- _YOUR TASK_
Copy, from the entries below, each line in which the string "active" appears.

Data extracted from a collection
------------------------

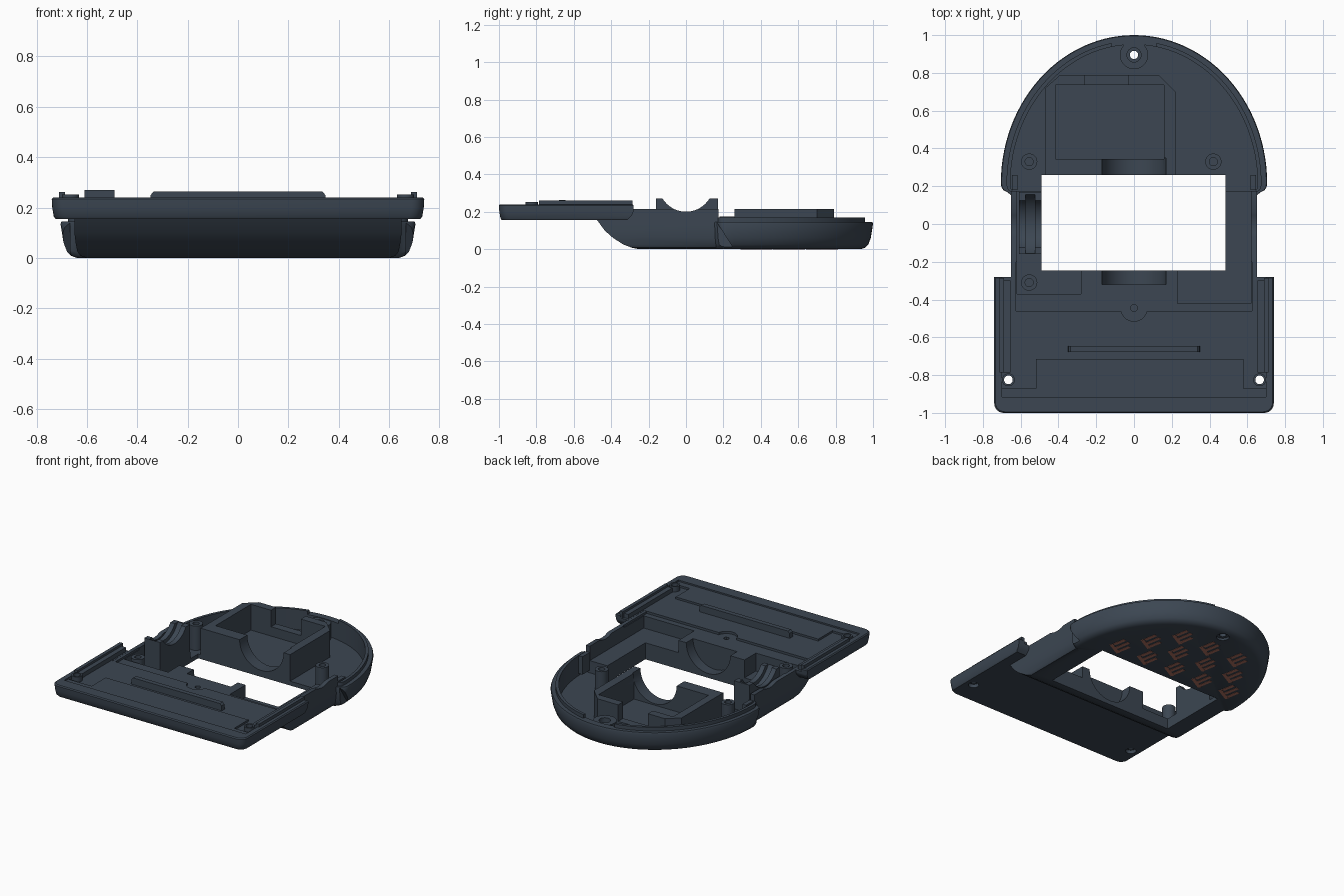
import bpy, bmesh, math
from mathutils import Matrix

if "Cube" in bpy.data.objects:
    bpy.data.objects.remove(bpy.data.objects["Cube"], do_unlink=True)


def material(name, color):
    m = bpy.data.materials.new(name)
    m.use_nodes = True
    m.diffuse_color = color
    m.node_tree.nodes["Principled BSDF"].inputs["Base Color"].default_value = color
    return m


SLATE = material("slate plastic", (0.045, 0.062, 0.085, 1))
RUST = material("rust vent", (0.42, 0.16, 0.115, 1))


def finish(name, bm, mat=SLATE):
    bmesh.ops.recalc_face_normals(bm, faces=bm.faces)
    me = bpy.data.meshes.new(name)
    bm.to_mesh(me)
    bm.free()
    ob = bpy.data.objects.new(name, me)
    bpy.context.collection.objects.link(ob)
    me.materials.append(mat)
    return ob


def loft(name, rings):
    """Closed solid through rings of equal point count."""
    bm = bmesh.new()
    loops = [[bm.verts.new(p) for p in ring] for ring in rings]
    n = len(loops[0])
    for a, b in zip(loops, loops[1:]):
        for i in range(n):
            bm.faces.new((a[i], a[(i + 1) % n], b[(i + 1) % n], b[i]))
    bm.faces.new(loops[0])
    bm.faces.new(loops[-1])
    return finish(name, bm)


def stack(name, outline, layers, pivot):
    """Outline lofted up through (height, inset) layers."""
    rx = max(abs(p[0]) for p in outline)
    ry = max(abs(p[1] - pivot) for p in outline)
    return loft(name, [[(x * (1 - d / rx), pivot + (y - pivot) * (1 - d / ry), z)
                        for x, y in outline] for z, d in layers])


def box(name, x0, x1, y0, y1, z0, z1):
    return loft(name, [[(x0, y0, z), (x1, y0, z), (x1, y1, z), (x0, y1, z)] for z in (z0, z1)])


def cyl(name, center, r, length, axis="Z"):
    bm = bmesh.new()
    bmesh.ops.create_cone(bm, cap_ends=True, segments=40, radius1=r, radius2=r, depth=length)
    turn = {"X": Matrix.Rotation(math.pi / 2, 4, "Y"),
            "Y": Matrix.Rotation(math.pi / 2, 4, "X"), "Z": Matrix()}[axis]
    bmesh.ops.transform(bm, matrix=Matrix.Translation(center) @ turn, verts=bm.verts)
    return finish(name, bm)


def combine(ob, other, op="DIFFERENCE"):
    other.hide_render = True
    mod = ob.modifiers.new(op, "BOOLEAN")
    mod.operation, mod.solver, mod.object = op, "EXACT", other
    bpy.context.view_layer.objects.active = ob
    bpy.ops.object.modifier_apply(modifier=mod.name)
    bpy.data.objects.remove(other, do_unlink=True)


def cut_box(ob, *dims):
    combine(ob, box("cutter", *dims))


def cut_cyl(ob, *args):
    combine(ob, cyl("cutter", *args))


def cut_wedge(ob, x0, x1, section):
    combine(ob, loft("cutter", [[(x, y, z) for y, z in section] for x in (x0, x1)]))


# Rounded rear shell: short shoulder, then half an ellipse
half = [(0.64, 0.1), (0.648, 0.15), (0.67, 0.168), (0.692, 0.18), (0.702, 0.195)]
half += [(0.705 * math.cos(a), 0.215 + 0.785 * math.sin(a))
         for a in [math.pi / 2 * k / 28 for k in range(29)]]
dome = half[:-1] + [(0, 1.0)] + [(-x, y) for x, y in reversed(half[:-1])]
body = stack("lower_shell", dome,
             [(0, 0.065), (0.008, 0.042), (0.025, 0.025), (0.06, 0.012), (0.135, 0), (0.145, 0.004)], 0.1)
lip = stack("lip", dome, [(0.1, 0.03), (0.17, 0.03)], 0.1)
cut_box(lip, -0.12, 0.12, 0.8, 1.1, 0.14, 0.3)
combine(body, lip, "UNION")

# Slanted undercut below each shoulder
for x0, x1 in ((-1, -0.667), (0.667, 1)):
    cut_wedge(body, x0, x1, [(0.1, -0.02), (0.27, -0.02), (0.165, 0.142), (0.1, 0.142)])

# Middle section, sweeping up to the front plate
sweep = [(0, -0.25, 0.60), (0.008, -0.29, 0.625), (0.025, -0.335, 0.638), (0.06, -0.39, 0.645),
         (0.1, -0.435, 0.65), (0.155, -0.475, 0.65), (0.215, -0.475, 0.65)]
combine(body, loft("middle", [[(-w, f, z), (w, f, z), (w, 0.175, z), (-w, 0.175, z)]
                              for z, f, w in sweep]), "UNION")

# Cavities, pockets and the large through opening
FLOOR = 0.03
cavity = stack("cavity", dome, [(FLOOR, 0.05), (0.4, 0.05)], 0.1)
cut_box(cavity, -1, 1, 0, 0.175, -1, 1)
combine(body, cavity)
cut_box(body, -0.62, -0.28, -0.37, -0.2, 0.075, 0.4)
cut_box(body, -0.62, -0.45, -0.36, 0.19, 0.075, 0.4)
cut_box(body, 0.23, 0.62, -0.42, 0.19, 0.115, 0.4)
cut_box(body, -0.625, 0.625, -0.46, -0.2, 0.2, 0.4)
cut_box(body, -0.49, 0.485, -0.245, 0.26, -0.1, 0.4)
cut_cyl(body, (0, -0.25, 0.2), 0.17, 0.14, "Y")
cut_cyl(body, (0, 0, 0.347), 0.147, 2, "X")
cut_cyl(body, (0, 0.895, 0), 0.022, 0.4)
cut_cyl(body, (0, 0.895, 0), 0.042, 0.03)
cut_cyl(body, (0, -0.445, 0.3), 0.07, 0.2)
cut_cyl(body, (0, -0.445, 0.2), 0.018, 0.04)

# Front plate with rounded corners, undercut rear end and stepped recess
corner = 0.05
plate_outline = [(-0.74, -0.28), (-0.74, -0.95)]
plate_outline += [(-0.69 - corner * math.cos(a), -0.95 - corner * math.sin(a))
                  for a in [math.pi / 2 * k / 6 for k in range(1, 7)]]
plate_outline += [(-x, y) for x, y in reversed(plate_outline)]
plate = stack("front_plate", plate_outline,
              [(0.155, 0.015), (0.165, 0.008), (0.2, 0.002), (0.233, 0), (0.24, 0.006)], -0.64)
cut_wedge(plate, -1, 1, [(-0.32, 0.15), (-0.27, 0.15), (-0.27, 0.225), (-0.29, 0.18)])
cut_box(plate, -0.645, 0.645, -0.46, -0.2, 0, 0.4)
cut_box(plate, -0.7, 0.7, -0.715, -0.2, 0.216, 0.4)
for x0, x1 in ((-0.7, -0.52), (0.58, 0.7)):
    cut_box(plate, x0, x1, -0.87, -0.7, 0.216, 0.4)
cut_box(plate, -0.7, 0.7, -0.915, -0.71, 0.23, 0.4)
cut_cyl(plate, (0, -0.445, 0.3), 0.07, 0.2)
for s in (-1, 1):
    combine(plate, cyl("boss", (s * 0.665, -0.825, 0.225), 0.034, 0.055), "UNION")
    cut_cyl(plate, (s * 0.665, -0.825, 0.2), 0.023, 0.4)
    cut_cyl(plate, (s * 0.665, -0.825, 0.15), 0.034, 0.06)

# Plate ridge, side rails and clips
ridge = loft("plate_ridge", [[(-w, -0.678, z), (w, -0.678, z), (w, -0.645, z), (-w, -0.645, z)]
                             for z, w in ((0.21, 0.35), (0.25, 0.347), (0.263, 0.335))])
for s, side in ((-1, "right"), (1, "left")):
    box(side + "_rail", s * 0.7 - 0.012, s * 0.7 + 0.012, -0.785, -0.285, 0.21, 0.261)
    box(side + "_rail_foot", s * 0.675 - 0.02, s * 0.675 + 0.02, -0.785, -0.3, 0.21, 0.246)
    box(side + "_clip", s * 0.632 - 0.015, s * 0.632 + 0.015, 0.18, 0.26, 0.05, 0.175)

# Battery tray with chamfered rear corners, an open back and a round saddle
tray_outline = [(-0.47, 0.26), (0.22, 0.26), (0.22, 0.70), (0.13, 0.79), (-0.39, 0.79), (-0.47, 0.72)]
tray = loft("battery_tray", [[(x, y, z) for x, y in tray_outline] for z in (0.02, 0.215)])
cut_box(tray, -0.415, 0.16, 0.345, 0.735, FLOOR + 0.005, 0.4)
cut_cyl(tray, (0, 0.29, 0.215), 0.17, 0.12, "Y")
cut_box(tray, -0.26, -0.03, 0.72, 0.85, 0.1, 0.4)

# Side bearing saddle
saddle = box("side_saddle", -0.61, -0.49, -0.16, 0.17, 0.02, 0.27)
cut_cyl(saddle, (-0.55, 0, 0.347), 0.147, 0.4, "X")
cut_cyl(saddle, (-0.55, 0, 0.347), 0.175, 0.05, "X")

# Screw posts
posts = []
for name, x, y, r, top in (("rear_right_post", -0.555, 0.33, 0.043, 0.2),
                           ("rear_left_post", 0.42, 0.33, 0.043, 0.17),
                           ("front_right_post", -0.555, -0.31, 0.043, 0.21),
                           ("rear_boss", 0, 0.895, 0.075, 0.14)):
    base = 0.06 if y < 0 else 0.02
    post = cyl(name, (x, y, (top + base) / 2), r, top - base)
    cut_cyl(post, (x, y, top), r * 0.5, 0.1)
    if name == "rear_boss":
        cut_cyl(post, (x, y, 0.1), 0.022, 0.4)
    posts.append(post)

# Painted underside vents: staggered clusters of slanted bars
bm = bmesh.new()
for count, y, shift in ((5, 0.385, -0.03), (4, 0.56, -0.03), (3, 0.735, -0.035)):
    for i in range(count):
        x = (i - (count - 1) / 2) * 0.23 + shift
        for dx, dy, length, angle in ((-0.04, -0.02, 0.09, 1.75), (0, 0.005, 0.12, 1.75),
                                      (0.04, 0.03, 0.09, 1.75), (0.01, -0.055, 0.12, 0.5)):
            mat = (Matrix.Translation((x + dx, y + dy, 0.001)) @ Matrix.Rotation(angle, 4, "Z")
                   @ Matrix.Diagonal((length, 0.024, 0.005, 1)))
            bmesh.ops.create_cube(bm, size=1, matrix=mat)
finish("underside_vents", bm, RUST)

# Smooth the curved parts, keeping edges crisp
bpy.ops.object.select_all(action="DESELECT")
for ob in [body, plate, tray, saddle] + posts:
    ob.select_set(True)
bpy.context.view_layer.objects.active = body
bpy.ops.object.shade_smooth_by_angle(angle=math.radians(32))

------------------------

- _EXERCISE RESULT_
    bpy.context.view_layer.objects.active = ob
bpy.context.view_layer.objects.active = body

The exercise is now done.